European Commission President Ursula von der Leyen has conceded that mistakes were made when she used external experts during her time as German defence minister.
European Commission President Ursula von der Leyen defended the use of external experts during her time as German defence minister as she testified Thursday before a parliamentary inquiry, but conceded that mistakes were made.
Von der Leyen, a fixture in Chancellor Angela Merkel's Cabinets for nearly 14 years, was Germany's defence minister from late 2013 until her unexpected nomination in July to lead the European Union's executive commission.
Her tenure as defence chief drew mixed reviews, and a parliamentary inquiry has been looking into questions about whether proper procedures were followed in the expensive appointment of outside experts at the ministry.
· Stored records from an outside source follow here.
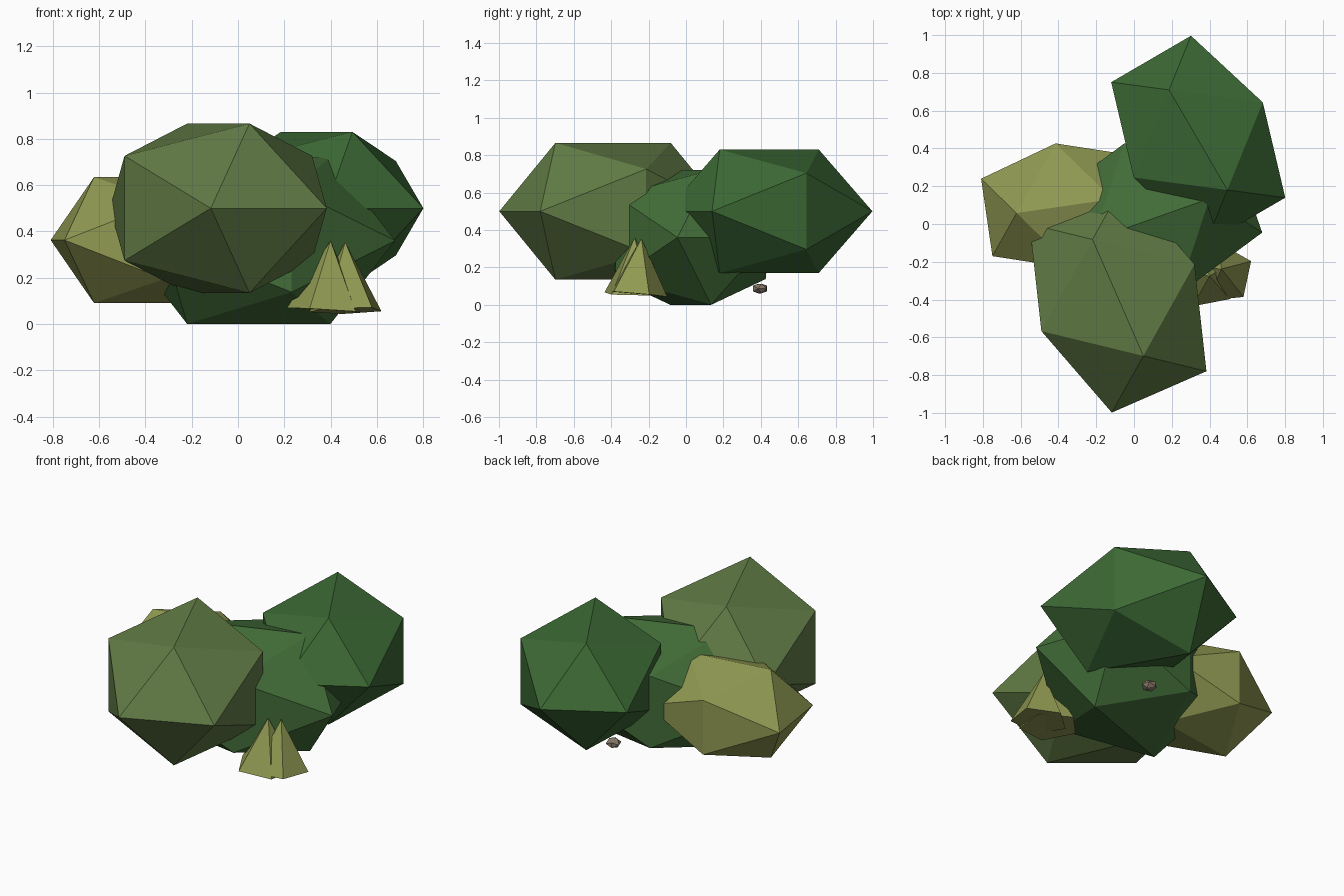
import bpy, bmesh, math
from mathutils import Vector, Matrix

if "Cube" in bpy.data.objects:
    bpy.data.objects.remove(bpy.data.objects["Cube"])

A, B = 0.5257, 0.8507   # unit icosahedron coordinates


def material(name, rgb):
    m = bpy.data.materials.new(name)
    m.diffuse_color = (*rgb, 1)
    m.use_nodes = True
    m.node_tree.nodes["Principled BSDF"].inputs["Base Color"].default_value = m.diffuse_color
    return m


def finish(name, bm, mat):
    bmesh.ops.recalc_face_normals(bm, faces=bm.faces)
    me = bpy.data.meshes.new(name)
    bm.to_mesh(me)
    bm.free()
    me.materials.append(mat)
    ob = bpy.data.objects.new(name, me)
    bpy.context.collection.objects.link(ob)
    return ob


def clump(name, centre, radii, turn, mat):
    """Stretched icosahedron with an edge on top, turned about z."""
    bm = bmesh.new()
    for s in (-1, 1):
        for t in (-1, 1):
            for p in ((s * A, 0, t * B), (0, s * B, t * A), (s * B, t * A, 0)):
                bm.verts.new([c * r for c, r in zip(p, radii)])
    bmesh.ops.convex_hull(bm, input=bm.verts)
    ob = finish(name, bm, mat)
    ob.location = centre
    ob.rotation_euler.z = math.radians(turn)


def tuft(name, base, tip, radius, phase, mat):
    """Five-sided cone leaning from base to tip."""
    base, tip = Vector(base), Vector(tip)
    axis = tip - base
    lean = Vector((0, 0, 1)).rotation_difference(axis).to_matrix().to_4x4()
    bm = bmesh.new()
    ring = []
    for k in range(5):
        a = math.radians(phase + 72 * k)
        ring.append(bm.verts.new((radius * math.cos(a), radius * math.sin(a), 0)))
    top = bm.verts.new((0, 0, axis.length))
    bm.faces.new(ring)
    for k in range(5):
        bm.faces.new((ring[k], ring[(k + 1) % 5], top))
    bmesh.ops.transform(bm, matrix=Matrix.Translation(base) @ lean, verts=bm.verts)
    finish(name, bm, mat)


green = material("leaf_green", (0.055, 0.155, 0.04))
dark = material("leaf_dark", (0.045, 0.14, 0.035))
olive = material("leaf_olive", (0.12, 0.2, 0.06))
yellow = material("leaf_yellow", (0.28, 0.32, 0.085))
stone = material("stone", (0.25, 0.2, 0.15))

# Foliage clumps
clump("middle_bush", (0.09, 0.025, 0.36), (0.625, 0.50, 0.423), 19.5, green)
clump("front_bush", (-0.085, -0.39, 0.50), (0.64, 0.52, 0.43), -66.4, olive)
clump("back_bush", (0.34, 0.445, 0.50), (0.583, 0.465, 0.388), -59.8, dark)
clump("left_bush", (-0.367, 0.095, 0.3625), (0.49, 0.394, 0.32), 8.3, yellow)

# Grass tufts
tuft("grass_tuft_left", (0.382, -0.28, 0.06), (0.40, -0.275, 0.36), 0.172, -43, yellow)
tuft("grass_tuft_right", (0.469, -0.264, 0.058), (0.463, -0.238, 0.355), 0.165, 24, yellow)

# Pebble
clump("pebble", (0.22, 0.395, 0.087), (0.046, 0.046, 0.03), 20, stone)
Von der Leyen conceded that there were breaches of the rules on awarding contracts, but insisted that bringing in outside experts was necessary. She said that work on digitizing the military, in particular, "couldn't be done without help from outside," news agency dpa reported.
She added that the defence ministry has always used support and advice, and will need to in the future as well.
Last year, the Berlin prosecutor's office had confirmed that it was reviewing a complaint that the ministry failed to pay proper benefits for external advisers who had essentially worked full-time at the ministry.
The ministry denied it had sought to evade the payments, and said it had asked for a federal review of filing requirements for six individuals on Sept. 25, before the complaint was filed.
According to German media reports, German auditors estimated that the defence ministry had spent up to $108 million on external consultants, but only officially declared $2.34 million for the purpose.
They also fault the ministry for improperly hiring outside help under an umbrella IT contract, something the ministry blames on a mistaken assessment by experts at its procurement agency and the failure to properly document the process.
Opposition lawmakers also have raised questions about the deleting of data on two cellphones von der Leyen used — one that was replaced in January 2019 and a second that she used after that. Von der Leyen has said she handed the phones back to the ministry and wasn't aware of the data being deleted.
Von der Leyen's appearance is meant to conclude testimony after about a year, during which the panel has heard about 30 witnesses.